____ RECORDS SUPPLIED

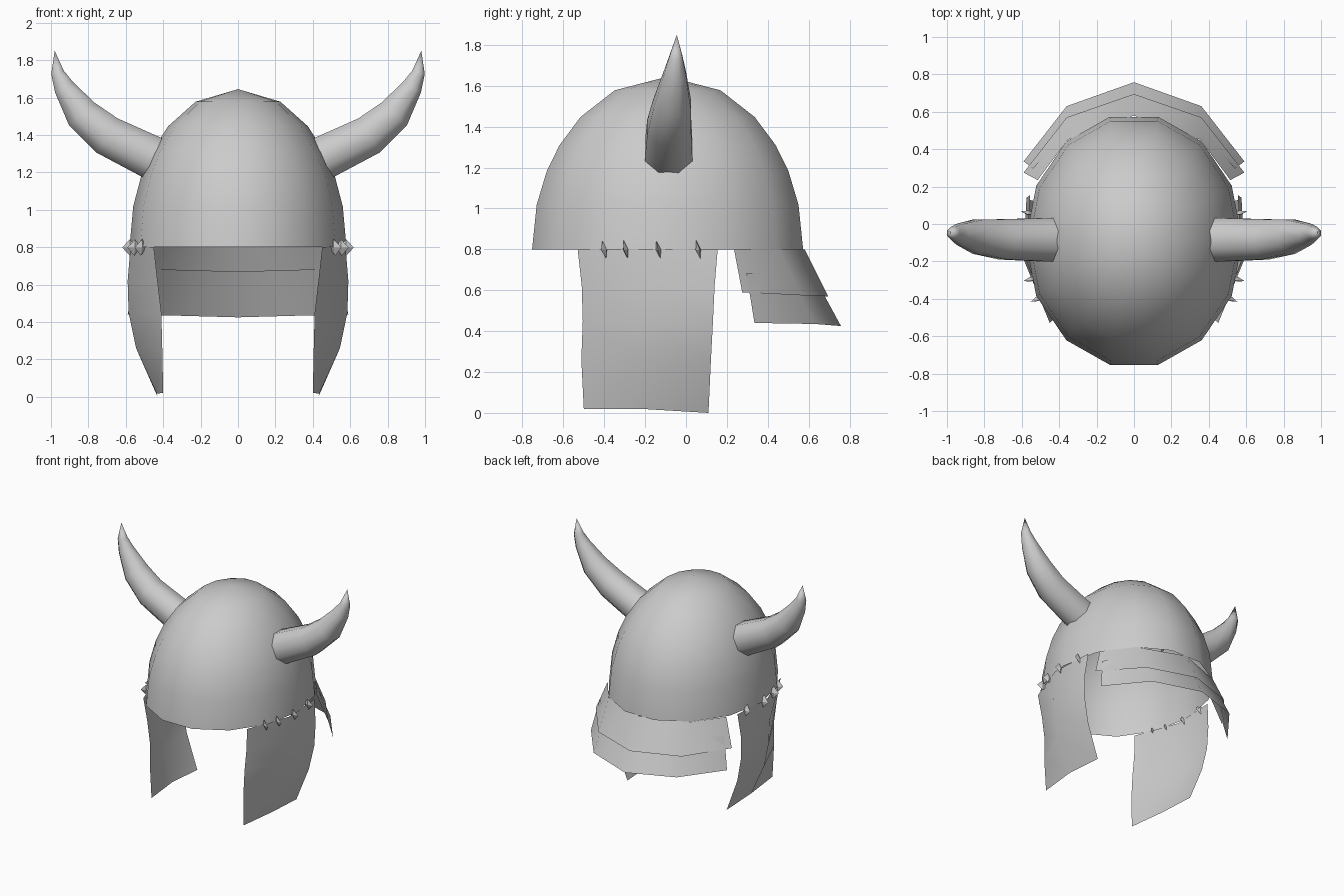
import bpy, bmesh, math
from mathutils import Vector

if "Cube" in bpy.data.objects:
    bpy.data.objects.remove(bpy.data.objects["Cube"])

CY, RX, RY, H, Z0 = -0.09, 0.58, 0.68, 0.845, 0.8


def make(name, verts, faces, mirror=False, angle=40):
    me = bpy.data.meshes.new(name)
    me.from_pydata([tuple(v) for v in verts], [], faces)
    bm = bmesh.new()
    bm.from_mesh(me)
    bmesh.ops.recalc_face_normals(bm, faces=bm.faces)
    bm.to_mesh(me)
    bm.free()
    ob = bpy.data.objects.new(name, me)
    bpy.context.collection.objects.link(ob)
    if mirror:
        m = ob.modifiers.new("Mirror", 'MIRROR')
        m.merge_threshold = 0.0005
    bpy.ops.object.select_all(action='DESELECT')
    ob.select_set(True)
    bpy.context.view_layer.objects.active = ob
    bpy.ops.object.shade_smooth_by_angle(angle=math.radians(angle))
    return ob


def grid(name, rows, angle=40):
    """Sheet through rows of points, mirrored across x."""
    n = len(rows[0])
    faces = [(r * n + c, r * n + c + 1, (r + 1) * n + c + 1, (r + 1) * n + c)
             for r in range(len(rows) - 1) for c in range(n - 1)]
    return make(name, [p for row in rows for p in row], faces, True, angle)


def tube(name, rings, tip, n):
    """Closed rings of n points running to a tip vertex."""
    verts = [p for ring in rings for p in ring] + [tip]
    faces = [(r * n + i, r * n + (i + 1) % n, (r + 1) * n + (i + 1) % n, (r + 1) * n + i)
             for r in range(len(rings) - 1) for i in range(n)]
    last = (len(rings) - 1) * n
    faces += [(last + i, last + (i + 1) % n, len(verts) - 1) for i in range(n)]
    return verts, faces


# Dome: 14-sided half ellipsoid, open below
N = 14
rings = []
for e in (0, 15, 27, 37, 50, 67):
    e = math.radians(e)
    rings.append([Vector((RX * math.cos(e) * math.sin(a), CY + RY * math.cos(e) * math.cos(a),
                          Z0 + H * math.sin(e)))
                  for a in (2 * math.pi * (i + 0.5) / N for i in range(N))])
make("dome", *tube("dome", rings, Vector((0, CY, Z0 + H)), N), angle=50)

# Curved horns: octagonal sections along a path
path = [(0.44, 1.27, -0.085, 0.122), (0.70, 1.397, -0.082, 0.112), (0.835, 1.512, -0.068, 0.095),
        (0.93, 1.655, -0.055, 0.058), (0.965, 1.735, -0.05, 0.036)]
tip = Vector((0.98, -0.045, 1.85))
pts = [Vector((x, y, z)) for x, z, y, r in path] + [tip]
rings = []
for i, (x, z, y, r) in enumerate(path):
    t = (pts[i + 1] - pts[max(i - 1, 0)]).normalized()
    u = Vector((0, 1, 0))
    v = t.cross(u).normalized()
    rings.append([pts[i] + r * 1.04 * (math.cos(a) * u + math.sin(a) * v)
                  for a in (math.pi * (k + 0.5) / 4 for k in range(8))])
make("horns", *tube("horns", rings, tip, 8), mirror=True, angle=60)

# Cheek guards, curving inward at the bottom
grid("cheek_guards", [
    [(0.45, -0.53, 0.8), (0.575, -0.19, 0.8), (0.555, 0.155, 0.8)],
    [(0.43, -0.51, 0.62), (0.59, -0.19, 0.62), (0.575, 0.14, 0.62)],
    [(0.41, -0.505, 0.45), (0.585, -0.19, 0.45), (0.57, 0.132, 0.45)],
    [(0.405, -0.512, 0.26), (0.545, -0.19, 0.26), (0.53, 0.122, 0.26)],
    [(0.40, -0.50, 0.02), (0.435, -0.19, 0.018), (0.43, 0.11, 0.0)]])

# Overlapping neck plates
grid("upper_neck_plate", [
    [(0, 0.58, 0.8), (0.355, 0.45, 0.8), (0.515, 0.235, 0.8)],
    [(0, 0.695, 0.57), (0.36, 0.57, 0.575), (0.59, 0.275, 0.59)]])
grid("lower_neck_plate", [
    [(0, 0.625, 0.67), (0.35, 0.505, 0.68), (0.54, 0.295, 0.685)],
    [(0, 0.758, 0.425), (0.36, 0.63, 0.435), (0.59, 0.335, 0.44)]])

# Lacing stitches joining the guards to the dome
verts, faces = [], []
for y in (-0.40, -0.295, -0.135, 0.06):
    s = (y - CY) / RY
    x = RX * math.sqrt(1 - s * s)
    out = Vector((x / RX ** 2, (y - CY) / RY ** 2, 0)).normalized()
    side = Vector((-out.y, out.x, 0))
    c = Vector((x, y, Z0 - 0.002))
    b = len(verts)
    verts += [c + out * 0.04, c + Vector((0, 0, 0.045)) - side * 0.01, c - out * 0.035,
              c - Vector((0, 0, 0.043)) + side * 0.01, c + side * 0.013, c - side * 0.013]
    for i in range(4):
        j = (i + 1) % 4
        faces += [(b + i, b + j, b + 4), (b + j, b + i, b + 5)]
make("lacing_stitches", verts, faces, mirror=True, angle=20)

________

- _EXERCISE GOAL_: Search the entries for the word "tube", then gather every line that has it.

- _RESULT_:
def tube(name, rings, tip, n):
make("dome", *tube("dome", rings, Vector((0, CY, Z0 + H)), N), angle=50)
make("horns", *tube("horns", rings, tip, 8), mirror=True, angle=60)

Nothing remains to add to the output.